CUP: Keselowski Wins Championship

Brad Keselowski, who grew up in a racing family, reached the high ground of his sport Sunday, driving a clean, safe race in the Ford EcoBoost 400, the final event of the season, to win the Sprint Cup championship as Jeff Gordon won the race.

Keselowski, 28, needed only 125 Cup starts to score a championship, reaching the title level faster than anyone since Gordon in 1995.

Keselowski, who finished 15th, needed only a 15th-place finish Sunday to become the champion, and he ran in the top 15 most of the day. Jimmie Johnson, his challenger, fell victim to double trouble. He had to repit in the second half of the race after a crew member failed to put on all lugnuts during a tire change, and he later went to the garage with a broken driveline. Johnson finished 36th.

Keselowski officially won the championship with 21 laps left in the race.

Keselowski, who is from Rochester, Mich., won the multi-million-dollar championship in only his third full season in Cup racing. The title is the first for long-time team owner Roger Penske, who made his first entry into NASCAR racing in 1972. And, in an odd coincidence, the team won the title for Dodge, which won’t be a player in NASCAR circles next year. Dodge last won the championship in 1975 when a guy named Richard Petty was driving.

Keselowski thus becomes the first driver not named Jimmie Johnson or Tony Stewart to win the championship since 2005.
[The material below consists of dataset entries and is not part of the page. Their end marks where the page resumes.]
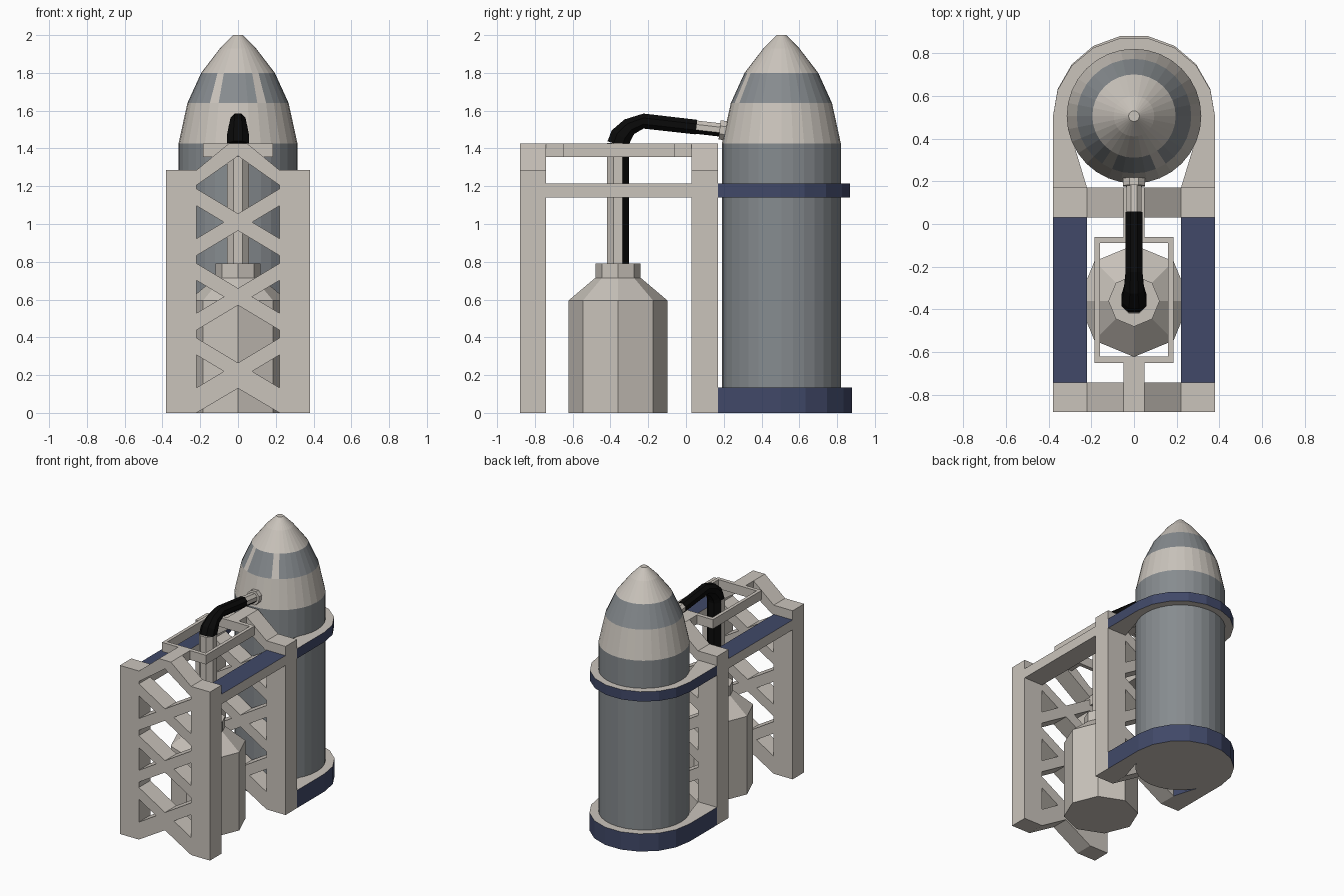
import bpy, bmesh, math
from mathutils import Vector

if "Cube" in bpy.data.objects:
    bpy.data.objects.remove(bpy.data.objects["Cube"])


def mat(name, rgb):
    m = bpy.data.materials.new(name)
    m.diffuse_color = (*rgb, 1)
    m.use_nodes = True
    m.node_tree.nodes["Principled BSDF"].inputs["Base Color"].default_value = m.diffuse_color
    return m


CREAM = mat("cream", (0.59, 0.55, 0.50))
GREY = mat("blue_grey", (0.24, 0.26, 0.275))
NAVY = mat("navy", (0.052, 0.066, 0.14))
BLACK = mat("black", (0.003, 0.003, 0.003))


def finish(name, bm, mats, rule=None):
    """Turn a bmesh into an object, colouring faces by an optional rule."""
    bmesh.ops.recalc_face_normals(bm, faces=bm.faces)
    bm.normal_update()
    if rule:
        for f in bm.faces:
            f.material_index = rule(f.normal, f.calc_center_median())
    me = bpy.data.meshes.new(name)
    bm.to_mesh(me)
    bm.free()
    for m in mats:
        me.materials.append(m)
    ob = bpy.data.objects.new(name, me)
    bpy.context.collection.objects.link(ob)
    return ob


def prism(bm, pts, direction):
    """Extrude a flat polygon along a vector."""
    f = bm.faces.new([bm.verts.new(p) for p in pts])
    r = bmesh.ops.extrude_face_region(bm, geom=[f])
    vs = [v for v in r["geom"] if isinstance(v, bmesh.types.BMVert)]
    bmesh.ops.translate(bm, verts=vs, vec=direction)


def box(bm, x0, x1, y0, y1, z0, z1):
    prism(bm, [(x0, y0, z0), (x1, y0, z0), (x1, y1, z0), (x0, y1, z0)], (0, 0, z1 - z0))


def loft(bm, rings):
    """Skin a list of closed rings and cap both ends."""
    vr = [[bm.verts.new(p) for p in r] for r in rings]
    n = len(vr[0])
    for a, b in zip(vr, vr[1:]):
        for i in range(n):
            j = (i + 1) % n
            bm.faces.new((a[i], a[j], b[j], b[i]))
    bm.faces.new(vr[0][::-1])
    bm.faces.new(vr[-1])


def lathe(bm, profile, cy, n, offset=0.0):
    loft(bm, [[(r * math.cos(math.tau * (i + offset) / n),
                cy + r * math.sin(math.tau * (i + offset) / n), z) for i in range(n)]
              for r, z in profile])


def tube(bm, path, n=8):
    """Pipe in the x=0 plane through (y, z, radius) points."""
    rings = []
    for k, (y, z, r) in enumerate(path):
        a, b = path[max(k - 1, 0)], path[min(k + 1, len(path) - 1)]
        t = Vector((0, b[0] - a[0], b[1] - a[1])).normalized()
        u = Vector((1, 0, 0))
        w = t.cross(u)
        rings.append([Vector((0, y, z)) + r * (u * math.cos(math.tau * (i + .5) / n)
                      + w * math.sin(math.tau * (i + .5) / n)) for i in range(n)])
    loft(bm, rings)


# Large silo with banded ogive nose
CY = 0.505


def silo_rule(n, c):
    if n.z < -0.9:
        return 0
    if c.z < 1.43:
        return 1
    if 1.64 < c.z < 1.8:
        a = abs(math.degrees(math.atan2(c.x, CY - c.y)))
        return 0 if 22.5 < a < 33.75 else 1   # two light slanted stripes
    return 0


bm = bmesh.new()
lathe(bm, [(0.315, 0), (0.315, 1.425), (0.268, 1.64), (0.195, 1.80), (0.095, 1.93), (0.025, 2.0)], CY, 32)
finish("large_silo", bm, [CREAM, GREY], silo_rule)


# U-shaped collars hugging the silo
def collar(name, z0, z1, r):
    pts = [(0.38, 0.17, z0)]
    for i in range(10):
        a = math.radians(20 * i)
        pts.append((0.38 * math.cos(a), 0.5 + r * math.sin(a), z0))
    pts += [(-0.38, 0.17, z0), (-0.22, 0.17, z0)]
    for i in range(17):
        a = math.radians(190 - 12.5 * i)
        pts.append((0.31 * math.cos(a), CY + 0.31 * math.sin(a), z0))
    pts.append((0.22, 0.17, z0))
    bm = bmesh.new()
    prism(bm, pts, (0, 0, z1 - z0))
    finish(name, bm, [CREAM, NAVY], lambda n, c: 0 if abs(n.z) > 0.5 else 1)


collar("lower_collar", 0, 0.135, 0.385)
collar("upper_collar", 1.14, 1.215, 0.375)


# Lattice trusses, front and middle
def truss(name, y0, y1):
    bm = bmesh.new()
    d = (0, y1 - y0, 0)

    def plate(pts):
        prism(bm, [(x, y0, z) for x, z in pts], d)

    for s in (-1, 1):
        box(bm, min(s * .22, s * .38), max(s * .22, s * .38), y0, y1, 0, 1.285)
        # roof chevron half and foot chevron half
        plate([(0, 1.425), (s * .05, 1.425), (s * .22, 1.285), (s * .22, 1.205), (0, 1.36)])
        plate([(0, .13), (0, .22), (s * .22, .10), (s * .22, 0)])
        # crossing braces
        for zc in (0.22, 0.615, 1.01):
            plate([(-.22, zc - s * .132 - .045), (.22, zc + s * .132 - .045),
                   (.22, zc + s * .132 + .045), (-.22, zc - s * .132 + .045)])
    finish(name, bm, [CREAM])


truss("front_truss", -0.88, -0.742)
truss("middle_truss", 0.03, 0.17)

# Side beams with navy tops
for s, side in ((-1, "left"), (1, "right")):
    bm = bmesh.new()
    box(bm, min(s * .22, s * .38), max(s * .22, s * .38), -0.742, 0.03, 1.14, 1.215)
    finish(side + "_side_beam", bm, [CREAM, NAVY], lambda n, c: 1 if n.z > 0.5 else 0)

# Rectangular top frame with end stubs
bm = bmesh.new()
for s in (-1, 1):
    box(bm, min(s * .16, s * .185), max(s * .16, s * .185), -0.65, -0.06, 1.355, 1.425)
for y0, y1 in ((-0.65, -0.62), (-0.09, -0.06)):
    box(bm, -0.16, 0.16, y0, y1, 1.355, 1.425)
for y0, y1 in ((-0.742, -0.65), (-0.06, 0.03)):
    box(bm, -0.05, 0.05, y0, y1, 1.355, 1.425)
finish("top_frame", bm, [CREAM])

# Small octagonal tank with neck
TY = -0.36
bm = bmesh.new()
lathe(bm, [(0.262, 0), (0.262, 0.595), (0.12, 0.715), (0.12, 0.79)], TY, 8)
finish("small_tank", bm, [CREAM])

# Riser pipe, dark on the rear side
bm = bmesh.new()
lathe(bm, [(0.063, 0.78), (0.063, 1.43)], TY, 8, 0.5)
finish("riser_pipe", bm, [CREAM, BLACK], lambda n, c: 1 if n.y > 0.3 else 0)

# Black elbow hose, its lighter end and the flange on the silo
bm = bmesh.new()
tube(bm, [(-.36, 1.42, .063), (-.345, 1.465, .062), (-.30, 1.515, .05),
          (-.225, 1.545, .043), (.055, 1.513, .042)])
finish("elbow_hose", bm, [BLACK])
bm = bmesh.new()
tube(bm, [(.05, 1.513, .038), (.19, 1.497, .038)])
finish("hose_end", bm, [CREAM, BLACK], lambda n, c: 1 if n.z < -0.3 else 0)
bm = bmesh.new()
tube(bm, [(.178, 1.498, .055), (.225, 1.493, .055)])
finish("hose_flange", bm, [CREAM])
Johnson and his team took a shot at creating some drama near the midpoint of the race as they changed two tires instead of four during a caution-flag pit stop, putting the No. 48 in first place and potentially in a threatening fuel-strategy position. Keselowski started 16th on the restart.
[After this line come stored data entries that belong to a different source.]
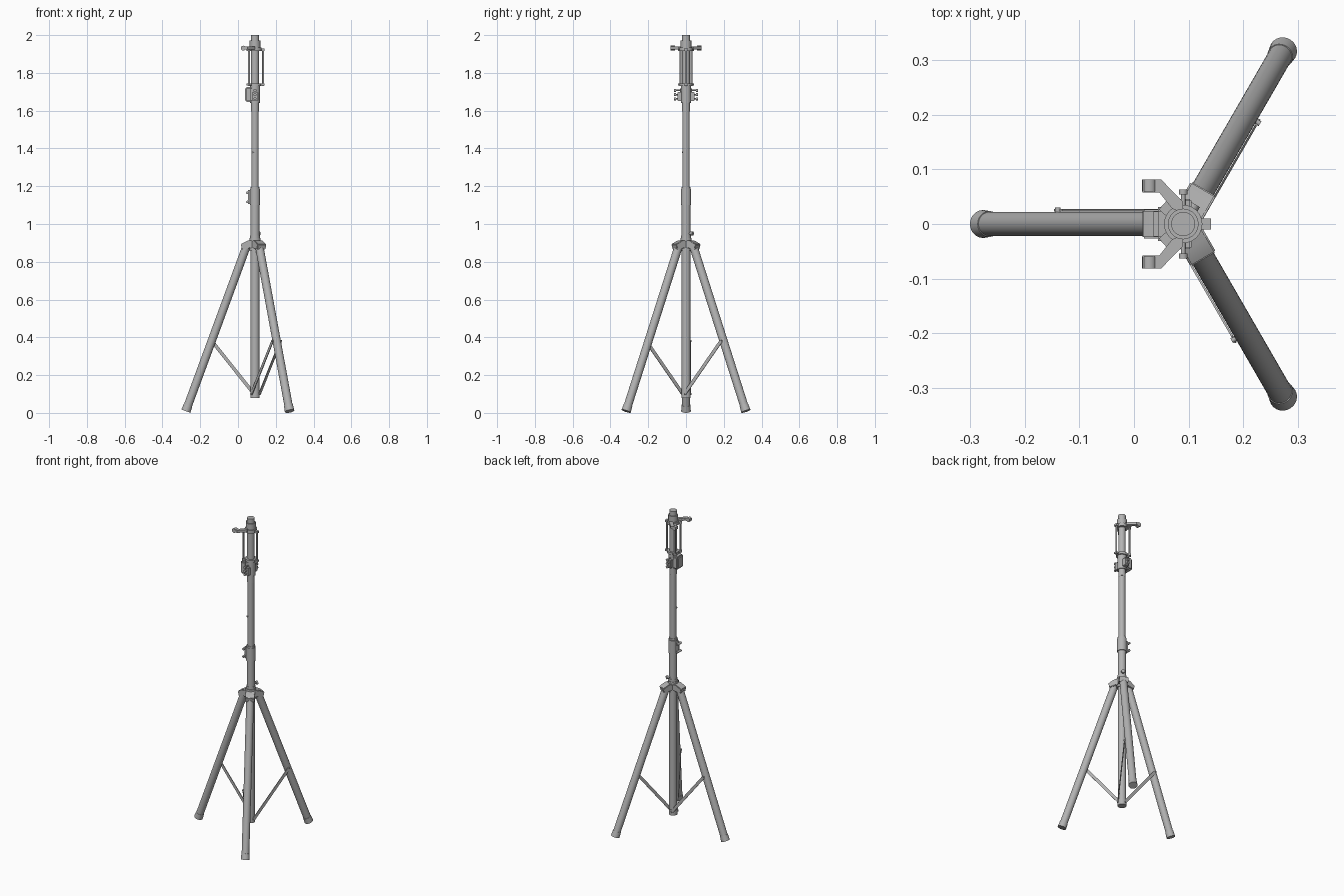
import bpy, bmesh, math
from mathutils import Vector, Matrix

cube = bpy.data.objects.get("Cube")
if cube:
    bpy.data.objects.remove(cube, do_unlink=True)

grey = bpy.data.materials.new("grey metal")
grey.use_nodes = True
tone = (0.45, 0.45, 0.45, 1)
grey.diffuse_color = tone
grey.node_tree.nodes["Principled BSDF"].inputs["Base Color"].default_value = tone

AXIS = Vector((0.09, 0, 0))
UP = Vector((0, 0, 1))


def finish(name, bm):
    bmesh.ops.recalc_face_normals(bm, faces=bm.faces[:])
    mesh = bpy.data.meshes.new(name)
    bm.to_mesh(mesh)
    bm.free()
    ob = bpy.data.objects.new(name, mesh)
    bpy.context.collection.objects.link(ob)
    mesh.materials.append(grey)
    bpy.ops.object.select_all(action='DESELECT')
    ob.select_set(True)
    bpy.context.view_layer.objects.active = ob
    bpy.ops.object.shade_smooth_by_angle(angle=math.radians(35))
    return ob


def rod(name, p, q, r1, r2=None, sides=32):
    """Round bar from p to q."""
    d = q - p
    m = Matrix.Translation((p + q) / 2) @ d.to_track_quat('Z', 'Y').to_matrix().to_4x4()
    bm = bmesh.new()
    bmesh.ops.create_cone(bm, cap_ends=True, segments=sides, radius1=r1,
                          radius2=r2 or r1, depth=d.length, matrix=m)
    return finish(name, bm)


def ring(name, z1, z2, r1, r2=None, sides=32):
    return rod(name, AXIS + UP * z1, AXIS + UP * z2, r1, r2, sides)


def prism(name, points, u, v, depth, origin, bevel=0):
    """Polygon in the u-v plane, extruded evenly to both sides."""
    n = u.cross(v).normalized()
    bm = bmesh.new()
    face = bm.faces.new([bm.verts.new(origin + u * a + v * b - n * depth / 2) for a, b in points])
    out = bmesh.ops.extrude_face_region(bm, geom=[face])
    bmesh.ops.translate(bm, vec=n * depth,
                        verts=[g for g in out["geom"] if isinstance(g, bmesh.types.BMVert)])
    if bevel:
        bmesh.ops.bevel(bm, geom=bm.edges[:], offset=bevel, segments=2, affect='EDGES')
    return finish(name, bm)


def box(name, u, u1, u2, z1, z2, width, bevel=0):
    return prism(name, [(u1, z1), (u2, z1), (u2, z2), (u1, z2)], u, UP, width, AXIS, bevel)


def polar(angle):
    a = math.radians(angle)
    return Vector((math.cos(a), math.sin(a), 0)), Vector((math.sin(a), -math.cos(a), 0))


# Telescoping column
ring("lower_tube", 0.085, 1.19, 0.0235)
ring("lower_tube_plug", 0.08, 0.115, 0.025)
ring("upper_tube", 1.18, 1.6, 0.0195)
ring("upper_sleeve", 1.595, 1.93, 0.021)

# Three legs, each with hub arm, foot and brace
ring("hub_collar", 0.86, 0.925, 0.03)
for name, angle in (("right", 180), ("back_left", 60), ("front_left", -60)):
    out, side = polar(angle)
    top = AXIS + out * 0.044 + UP * 0.885
    tip = AXIS + out * 0.366 + UP * 0.009
    along = (tip - top).normalized()
    rod("leg_" + name, top, tip - along * 0.01, 0.022)
    rod("foot_" + name, tip - along * 0.035, tip, 0.0235, 0.0255)
    prism("hub_arm_" + name,
          [(0, 0.915), (0.04, 0.912), (0.075, 0.893), (0.068, 0.864), (0.03, 0.872), (0, 0.872)],
          out, UP, 0.053, AXIS, 0.003)
    a = top.lerp(tip, 0.575) + side * 0.025
    b = AXIS + out * 0.005 + UP * 0.1 + side * 0.025
    run = b - a
    across = run.normalized().cross(side)
    prism("brace_" + name, [(0, -0.009), (1, -0.009), (1, 0.009), (0, 0.009)],
          run, across, 0.004, a)
    for label, p in (("upper", a), ("lower", b)):
        rod("brace_bolt_%s_%s" % (label, name), p - side * 0.02, p + side * 0.005, 0.005, sides=12)

# Locking pin above the hub
out, side = polar(60)
ring("pin_band", 0.925, 0.94, 0.026)
rod("locking_pin", AXIS + UP * 0.95, AXIS + UP * 0.95 + out * 0.036, 0.006, sides=16)
rod("locking_pin_head", AXIS + UP * 0.95 + out * 0.031, AXIS + UP * 0.95 + out * 0.042, 0.011, sides=16)

# Tube clamp with two tightening screws
ring("tube_clamp", 1.1, 1.185, 0.0275)
ring("tube_clamp_lip", 1.185, 1.195, 0.0245)
left = Vector((-1, 0, 0))
box("clamp_ears", left, 0.02, 0.038, 1.105, 1.18, 0.018, 0.002)
for z in (1.117, 1.165):
    c = AXIS + left * 0.04 + UP * z
    rod("clamp_screw", c - Vector((0, 0.02, 0)), c + Vector((0, 0.02, 0)), 0.007, sides=16)
rod("tube_button", AXIS + Vector((-0.012, -0.021, 1.38)), AXIS + Vector((-0.008, 0, 1.38)), 0.005, sides=12)

# Head clamp block with side screws
ring("head_clamp", 1.64, 1.73, 0.027)
box("head_clamp_block", left, 0.012, 0.054, 1.645, 1.725, 0.062, 0.008)
for s, word in ((1, "back"), (-1, "front")):
    y = Vector((0, s, 0))
    box("clamp_flange_" + word, y, 0.02, 0.046, 1.65, 1.7, 0.03, 0.003)
    for z in (1.663, 1.685, 1.707):
        c = AXIS + UP * z
        rod("head_screw_" + word, c + y * 0.022, c + y * 0.056, 0.004, sides=12)
        rod("head_screw_knob_" + word, c + y * 0.054, c + y * 0.063, 0.008, sides=16)

# Open cage of guide rods
ring("cage_bottom_plate", 1.73, 1.745, 0.034)
ring("cage_top_plate", 1.915, 1.935, 0.035)
for angle in (0, 138, -138):
    out, side = polar(angle)
    p = AXIS + out * 0.043
    rod("guide_rod", p + UP * 1.73, p + UP * 1.925, 0.0055, sides=16)
    box("bottom_lug", out, 0.02, 0.051, 1.733, 1.744, 0.02)
    box("top_lug", out, 0.02, 0.051, 1.915, 1.928, 0.02)

# Pair of cranked hooks, mirrored front to back
for s, word in ((1, "back"), (-1, "front")):
    hook = [(-0.074, 0.081), (-0.04, 0.081), (0, 0.04), (0, 0.02),
            (-0.02, 0.028), (-0.044, 0.058), (-0.074, 0.058)]
    prism("hook_" + word, hook, Vector((1, 0, 0)), Vector((0, s, 0)), 0.016, AXIS + UP * 1.931)
    c = AXIS + Vector((-0.062, s * 0.07, 1.931))
    y = Vector((0, 0.011, 0))
    rod("hook_end_" + word, c - y, c + y, 0.013, sides=20)

# Top collar and spigot
ring("top_collar", 1.93, 1.972, 0.028)
ring("spigot", 1.97, 2.0, 0.022)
That kept Johnson in front of Keselowski for a significant chunk of the race, but the difference between their positions was rarely enough to wipe out the point lead Keselowski carried into the race.

A critical moment occurred with 54 laps to go when Johnson pitted for four tires. Working a fuel strategy that could have placed him in excellent position over the closing laps, Johnson instead had to return to his pit after a NASCAR official noticed a missing lug nut on the left rear wheel of the car. That extra time dropped Johnson off the lead lap and into 25th position, and essentially killed his shot at overtaking Keselowski.

It was a major snafu by a team that typically makes very few in the heat of the moment.

Its importance was muted, however, a few laps later when Johnson came onto pit road with smoke in his cockpit – apparently from a broken driveline – and then drove into the garage area, a move that virtually dropped the championship into Keselowski’s lap.

Although there was much race-week discussion about the possibility of Clint Bowyer exacting retribution against Gordon for last week’s crash at Phoenix, the two raced side by side without incident Sunday. Gordon beat Bowyer to the finish line for the win.

Mike Hembree is NASCAR Editor for and has been covering motorsports for 30 years. He is a six-time winner of the National Motorsports Press Association Writer of the Year Award.